In the postwar era, editor-in-chief Jessica Davies collaborated with art director Alexander Liberman (1912–1999) to reform the magazine using simpler, more contemporary graphics. Together with photographers Irving Penn (1917–) and Richard Avedon (1923–), they reinvented the fashion magazine with images that used starker lighting and that put a stronger focus on the model. Vogue also upgraded its coverage of contemporary events by including more serious commentaries on art, film, and theater and articles on the lives of celebrities and entertainers.
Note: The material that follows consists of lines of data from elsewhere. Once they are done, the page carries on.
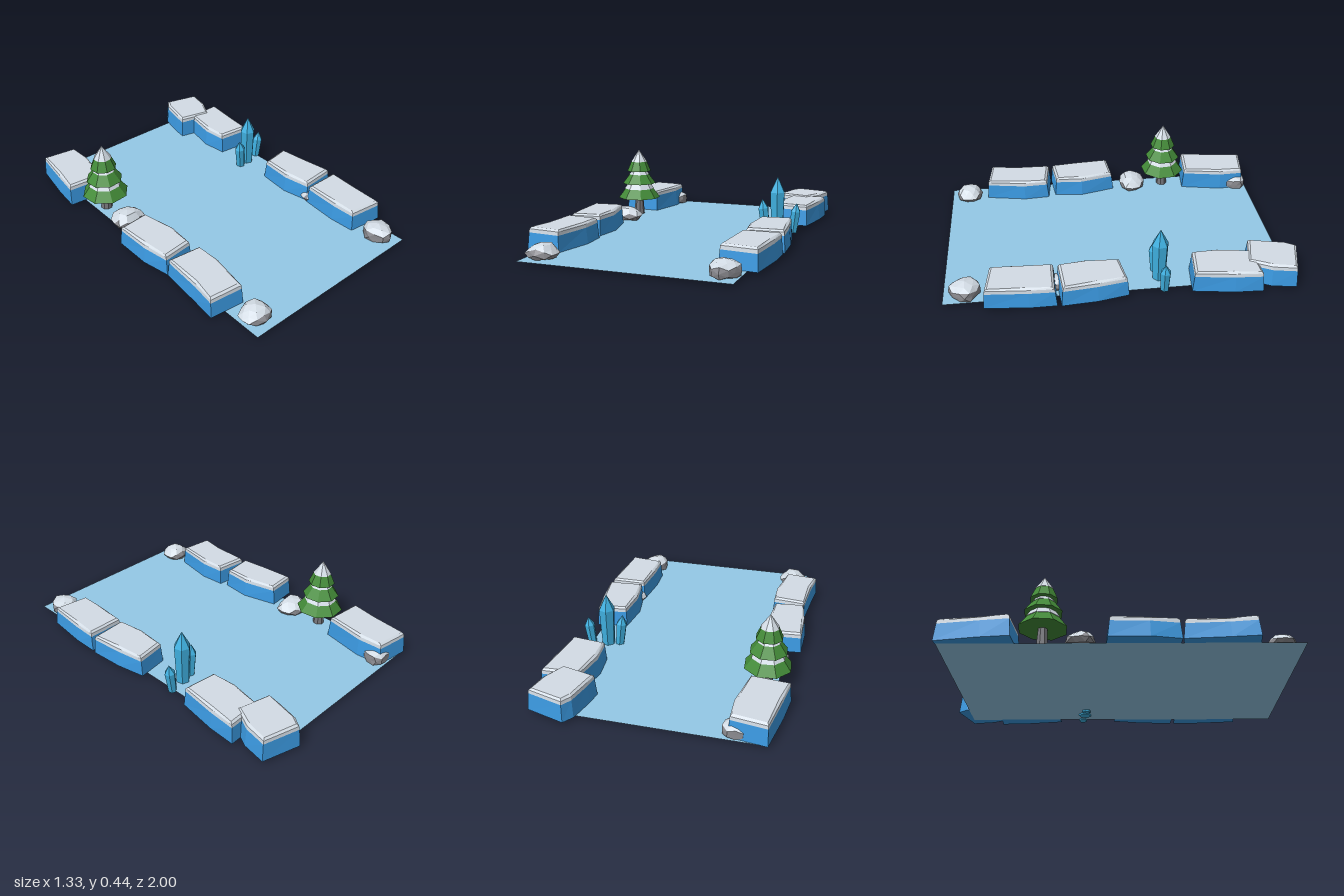
import * as THREE from 'three';

const material = (name, color) => {
  const m = new THREE.MeshStandardMaterial({ color, flatShading: true });
  m.name = name;
  return m;
};
const GROUND = 0.015;

// Stacks outline rings ([y, inset] per level) into a faceted solid with optional caps.
function loft(outline, levels, capTop, capBottom) {
  const n = outline.length;
  const cx = outline.reduce((s, p) => s + p[0], 0) / n;
  const cz = outline.reduce((s, p) => s + p[1], 0) / n;
  const rings = levels.map(([y, inset]) => outline.map(([x, z]) => {
    const k = 1 - inset / Math.hypot(x - cx, z - cz);
    return [cx + (x - cx) * k, y, cz + (z - cz) * k];
  }));
  const pos = [];
  const tri = (...pts) => pts.forEach((p) => pos.push(...p));
  for (let i = 0; i < n; i++) {
    const j = (i + 1) % n;
    for (let l = 0; l < rings.length - 1; l++) {
      const [lo, hi] = [rings[l], rings[l + 1]];
      tri(lo[j], lo[i], hi[i]);
      tri(lo[j], hi[i], hi[j]);
    }
    const top = rings[rings.length - 1];
    if (capTop) tri([cx, top[0][1], cz], top[j], top[i]);
    if (capBottom) tri([cx, rings[0][0][1], cz], rings[0][i], rings[0][j]);
  }
  return toGeometry(pos);
}

function toGeometry(pos) {
  const g = new THREE.BufferGeometry();
  g.setAttribute('position', new THREE.Float32BufferAttribute(pos, 3));
  g.computeVertexNormals();
  return g;
}

export function createModel() {
  const model = new THREE.Group();
  model.name = 'frozenRiver';
  const mats = {
    water: material('frozenWater', 0x93c8e6),
    ice: material('ice', 0x3b9ae2),
    snow: material('snow', 0xd3dce5),
    crystal: material('crystal', 0x3fb0e0),
    leaf: material('needles', 0x438b38),
    rock: material('rock', 0x8d8d92),
    bark: material('bark', 0x77777c),
  };
  mats.water.side = THREE.DoubleSide;

  const group = (name) => {
    const g = new THREE.Group();
    g.name = name;
    model.add(g);
    return g;
  };
  const add = (parent, name, geo, mat) => {
    const mesh = new THREE.Mesh(geo, mat);
    mesh.name = name;
    parent.add(mesh);
    return mesh;
  };

  // Frozen water sheet
  const sheet = add(model, 'water', new THREE.PlaneGeometry(1.15, 1.925).rotateX(-Math.PI / 2), mats.water);
  sheet.position.set(0, GROUND - 0.001, 0.035);

  // Ice bank blocks: top height and clockwise footprint (x, z)
  const banks = [
    [0.145, [[-0.608, -0.935], [-0.40, -0.905], [-0.39, -0.755], [-0.44, -0.507], [-0.667, -0.528], [-0.65, -0.69]]],
    [0.14, [[0.45, -0.74], [0.667, -0.748], [0.66, -0.59], [0.624, -0.357], [0.423, -0.378], [0.407, -0.53]]],
    [0.147, [[0.44, -1], [0.656, -0.938], [0.632, -0.80], [0.56, -0.668], [0.354, -0.718], [0.365, -0.80], [0.40, -0.945]]],
    [0.137, [[0.614, -0.012], [0.647, 0.16], [0.661, 0.36], [0.444, 0.377], [0.413, 0.21], [0.434, 0.015]]],
    [0.135, [[0.434, 0.382], [0.656, 0.382], [0.656, 0.53], [0.63, 0.776], [0.42, 0.75], [0.413, 0.6]]],
    [0.137, [[-0.656, -0.034], [-0.475, -0.05], [-0.423, 0.16], [-0.44, 0.333], [-0.624, 0.352], [-0.656, 0.186]]],
    [0.135, [[-0.624, 0.355], [-0.423, 0.377], [-0.413, 0.53], [-0.46, 0.772], [-0.661, 0.75], [-0.645, 0.6]]],
  ];
  for (const [top, outline] of banks) {
    const bank = group('iceBank');
    const seam = top - 0.03;
    add(bank, 'iceBase', loft(outline, [[GROUND, 0], [seam, 0.01]], false, true), mats.ice);
    add(bank, 'snowCap', loft(outline, [[seam, 0.01], [top - 0.01, 0.013], [top, 0.028]], true, false), mats.snow);
  }

  // Rocks: jittered, squashed spheres; faces that point up carry snow
  const buildRock = (x, z, rx, rz, height, seed) => {
    const src = new THREE.IcosahedronGeometry(1, 1).getAttribute('position');
    const rock = [], snow = [];
    const v = [0, 1, 2].map(() => new THREE.Vector3());
    const normal = new THREE.Vector3();
    for (let f = 0; f < src.count; f += 3) {
      v.forEach((p, k) => {
        p.fromBufferAttribute(src, f + k);
        const wave = Math.sin(p.x * 4.1 + seed) + Math.sin(p.y * 5.3 + seed * 2.1) + Math.sin(p.z * 4.7 - seed * 1.7);
        p.multiplyScalar(0.97 + wave * 0.06);
        p.set(x + p.x * rx, Math.max(GROUND, GROUND + height * (0.33 + p.y * 0.67)), z + p.z * rz);
      });
      normal.subVectors(v[1], v[0]).cross(v[2].clone().sub(v[0])).normalize();
      const target = normal.y > 0.5 ? snow : rock;
      v.forEach((p) => target.push(p.x, p.y, p.z));
    }
    const g = group('snowyRock');
    add(g, 'rockBody', toGeometry(rock), mats.rock);
    add(g, 'rockSnow', toGeometry(snow), mats.snow);
  };
  [
    [-0.485, 0.885, 0.094, 0.076, 0.083, 1],
    [0.495, 0.875, 0.088, 0.092, 0.085, 2.3],
    [-0.507, -0.175, 0.096, 0.084, 0.088, 4],
    [-0.44, -0.86, 0.08, 0.07, 0.08, 5.2],
    [0.485, 0.365, 0.065, 0.05, 0.07, 0.4],
  ].forEach((r) => buildRock(...r));

  // Snowy fir: eight-sided tiers [name, top y, top radius, bottom y, bottom radius]
  const tree = group('firTree');
  tree.position.set(-0.513, 0, -0.38);
  const tiers = [
    ['trunk', 0.14, 0.025, GROUND, 0.034, mats.bark],
    ['lowerNeedles', 0.187, 0.09, 0.125, 0.137, mats.leaf],
    ['lowerSnow', 0.222, 0.072, 0.185, 0.097, mats.snow],
    ['middleNeedles', 0.282, 0.062, 0.22, 0.108, mats.leaf],
    ['middleSnow', 0.305, 0.046, 0.28, 0.066, mats.snow],
    ['upperNeedles', 0.366, 0.05, 0.302, 0.078, mats.leaf],
    ['snowTip', 0.443, 0, 0.364, 0.053, mats.snow],
  ];
  for (const [name, y1, r1, y0, r0, mat] of tiers) {
    const geo = new THREE.CylinderGeometry(r1, r0, y1 - y0, 8).rotateY(Math.PI / 8 + 0.1);
    add(tree, name, geo, mat).position.y = (y0 + y1) / 2;
  }

  // Crystal cluster: six-sided shards with pointed tips, side ones leaning out
  const cluster = group('crystalCluster');
  const shards = [
    [0.478, -0.197, 0.335, 0.048, 0, 0],
    [0.412, -0.185, 0.2, 0.033, 0.11, 0.02],
    [0.572, -0.213, 0.18, 0.031, -0.12, 0.03],
  ];
  for (const [x, z, h, r, leanZ, leanX] of shards) {
    const profile = [[0, 0], [r * 0.8, 0], [r, h * 0.72], [0, h]].map((p) => new THREE.Vector2(...p));
    const shard = add(cluster, 'crystalShard', new THREE.LatheGeometry(profile, 6), mats.crystal);
    shard.position.set(x, 0.003, z);
    shard.rotation.set(leanX, 0.2, leanZ);
  }
  return model;
}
Editor-in-chief Diana Vreeland (1906–1989), credited with coining the term "youthquake," brought an edgier tone to the magazine by highlighting the colorful and revealing fashions and accessories that were representative of the "swinging sixties." Models such as Twiggy (1949–), Penelope Tree (1950–), and Verushka (1939–) became celebrities in their own right via photo shoots that showed them in action-filled, "real life" poses outside the studio. Vreeland's successor, Grace Mirabella (1929–), guided the magazine through the so-called feminist era of the 1970s, when women wanted to be taken seriously in the workplace without sacrificing elegance and good taste. During this period, Vogue itself shrank in size from a large-format magazine and became a monthly. Mirabella was succeeded as editor-in-chief by Anna Wintour (1949–), who promoted fashion trends by new designers.
For More Information
Devlin, Polly. Liberman. Vogue Book of Fashion Photography. London: Thames and Hudson, 1979.
Kazajian, Dodie, and Calvin Tomkins. Alex: The Life of Alexander Liberman. New York: Alfred A. Knopf, 1993.
Lloyd, Valerie. The Art of Vogue Photographic Covers: Fifty Years of Fashion and Design. New York: Harmony Books, 1986.
vogue / vōg/ • n. [usu. in sing.] the prevailing fashion or style at a particular time: the vogue is to make realistic films. ∎ general acceptance or favor; popularity: the 1920s and 30s, when art deco was much in vogue. • adj. popular; fashionable: “citizenship” was to be the government's vogue word. • v. (vogued, vogue·ing or vogu·ing) [intr.] dance to music in such a way as to imitate the characteristic poses struck by a model on a catwalk. DERIVATIVES: vogu·ish adj.